"One of the focal points with Luke was getting him to try and open up," said Chris Weinke, who directs IMG's football-related activities. "He's very humble and always so focused on his job that he doesn't feel comfortable talking about himself. But teams want to get to know him as a person."
The media wanted to get to know Kuechly too. He was scheduled to meet with reporters on Saturday, but that got pushed back because his medical checks took about six hours.
"It was a lot of hurry-up and wait," he said. "I was in eight or nine rooms with different teams.
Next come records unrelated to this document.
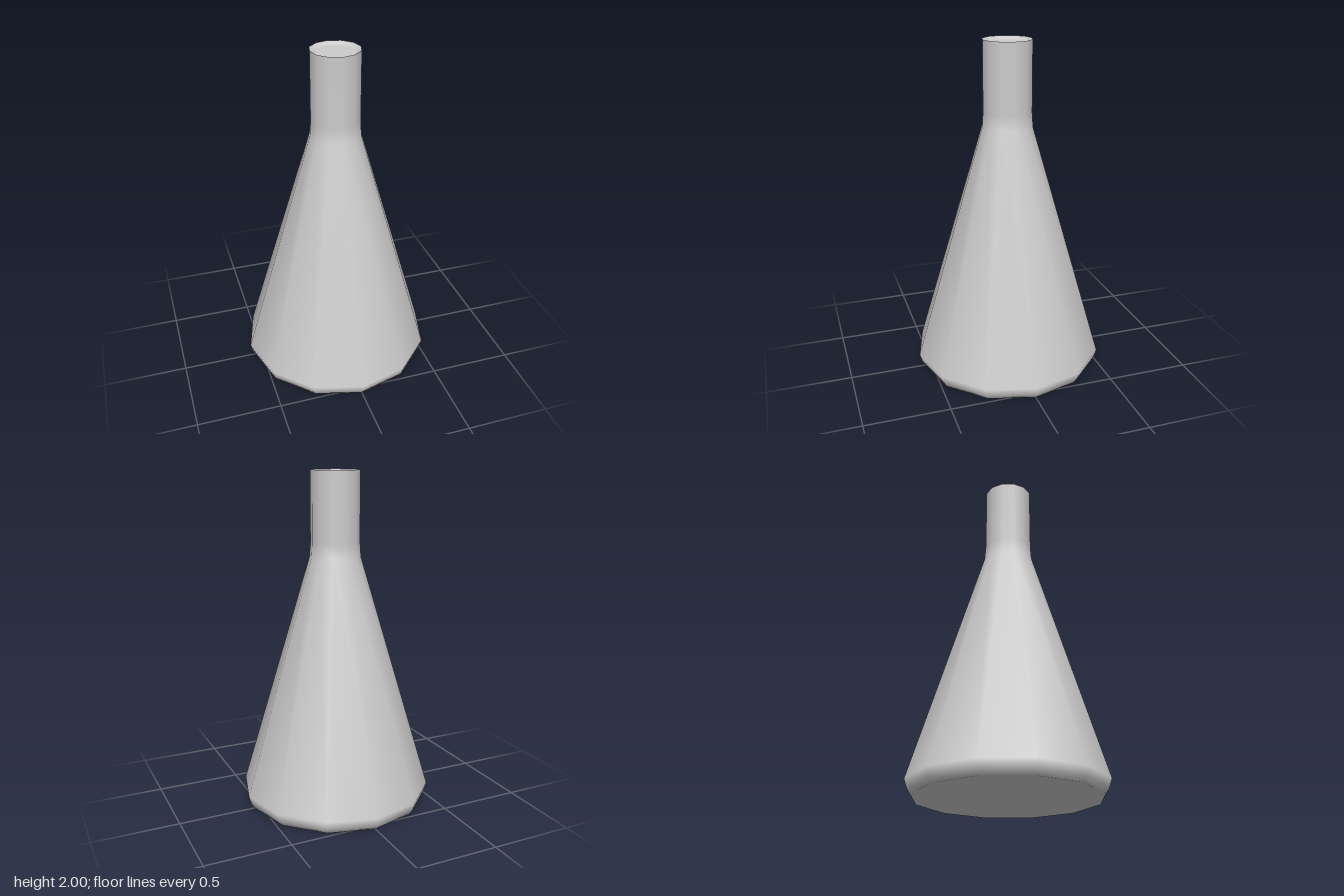
import * as THREE from 'three';

const SIDES = 12;
const material = new THREE.MeshStandardMaterial({ color: 0xcccccc, side: THREE.DoubleSide });

// Turned part from [radius, height] pairs, smooth along its profile
function turned(name, profile) {
  const points = profile.map(([r, y]) => new THREE.Vector2(r, y));
  const mesh = new THREE.Mesh(new THREE.LatheGeometry(points, SIDES), material);
  mesh.name = name;
  return mesh;
}

export function createModel() {
  const group = new THREE.Group();
  group.name = 'flask';

  // Closed base, rounded foot, conical body and straight neck
  group.add(turned('body', [
    [0, 0], [0.54, 0], [0.56, 0.03], [0.575, 0.08],
    [0.152, 1.5], [0.146, 1.59], [0.145, 2],
  ]));

  // Lip sloping slightly inward
  group.add(turned('lip', [[0.145, 2], [0.115, 1.983]]));

  // Flat disc closing the mouth
  group.add(turned('mouth', [[0.115, 1.983], [0, 1.983]]));

  return group;
}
They're pulling, prodding on my joints, making sure everything's working how it should be. They put you on a table and pretty much check every inch of your body."
In the end, Kuechly, who didn't miss a game in three college seasons, said everything checked out fine.
As the nation's leading tackler in 2011, Kuechly won the Butkus Award, given to college's top linebacker and the Nagurski Award, given to the top defensive player. At the combine, he seemed to have answered any questions that remained about his overall athleticism.
But he didn't really deem his performance worthy of celebration.
"I was happy, I was tired, just ready to get home," he said nonchalantly.
Draft analysts, however, seem to be in agreement that Kuechly had an outstanding four days in Indy.
"I had him at No. 12 in my latest mock, already high praise for an interior linebacker," wrote ESPN’s Mel Kiper, listing Kuechly among his combine winners. "Question was his size, but Kuechly came in at 242, and didn't lose a step, and in fact, probably surprised people with how athletic he is. Good story, great player. Safe mid- to high-first grade."
Wes Bunting of the National Football Post listed Kuechly among his combine risers:
"The BC standout had some questions coming in concerning his straight-line speed. However, he ran anywhere in the 4.5-4.6 range and posted an explosive 38-inch vertical. He looked coordinated during positional drills and overall looks like the safest prospect on the defensive side of the ball in the NFL draft."
And Mayock had high praise for Kuechly during the NFL Network broadcast.
"I think Kuechly's game fits into the NFL because of what it is today," he said. "And I said earlier, if you're talking about a zone-drop linebacker with instincts and feel, he's the best I've ever seen as a zone drop guy."
While teams targeting Kuechly will want a linebacker who can stop the run, they'll also want to make sure he's a three-down player, capable of excelling in coverage.
"You can look back 10 years ago, and they weren’t doing all these exotic things on defense," Weinke said. "Playing one down lineman with a hand on the ground, asking linebackers to do different things from a rush standpoint and a coverage standpoint. That position is almost a hybrid position now."
Kuechly said Boston College played a lot of zone, and while he considers Mayock's praise a "great compliment" he knows he still has room to improve.
"The biggest thing is just to see the quarterback and see where he's looking, so you can jump routes and kind of be in windows," he said.
The offseason calendar has a specific rhythm for college prospects. With the combine in his rear-view mirror, Kuechly's headed back to Florida to train after having spent a few days at home in Cincinnati.
His Pro Day is March 21, and Kuechly will have his share of team visits.
It's been roughly two months since he announced he'd skip his senior year at Boston College and enter the draft. The process will continue, but so far, Kuechly's done all he can to position himself as the top inside linebacker on the board.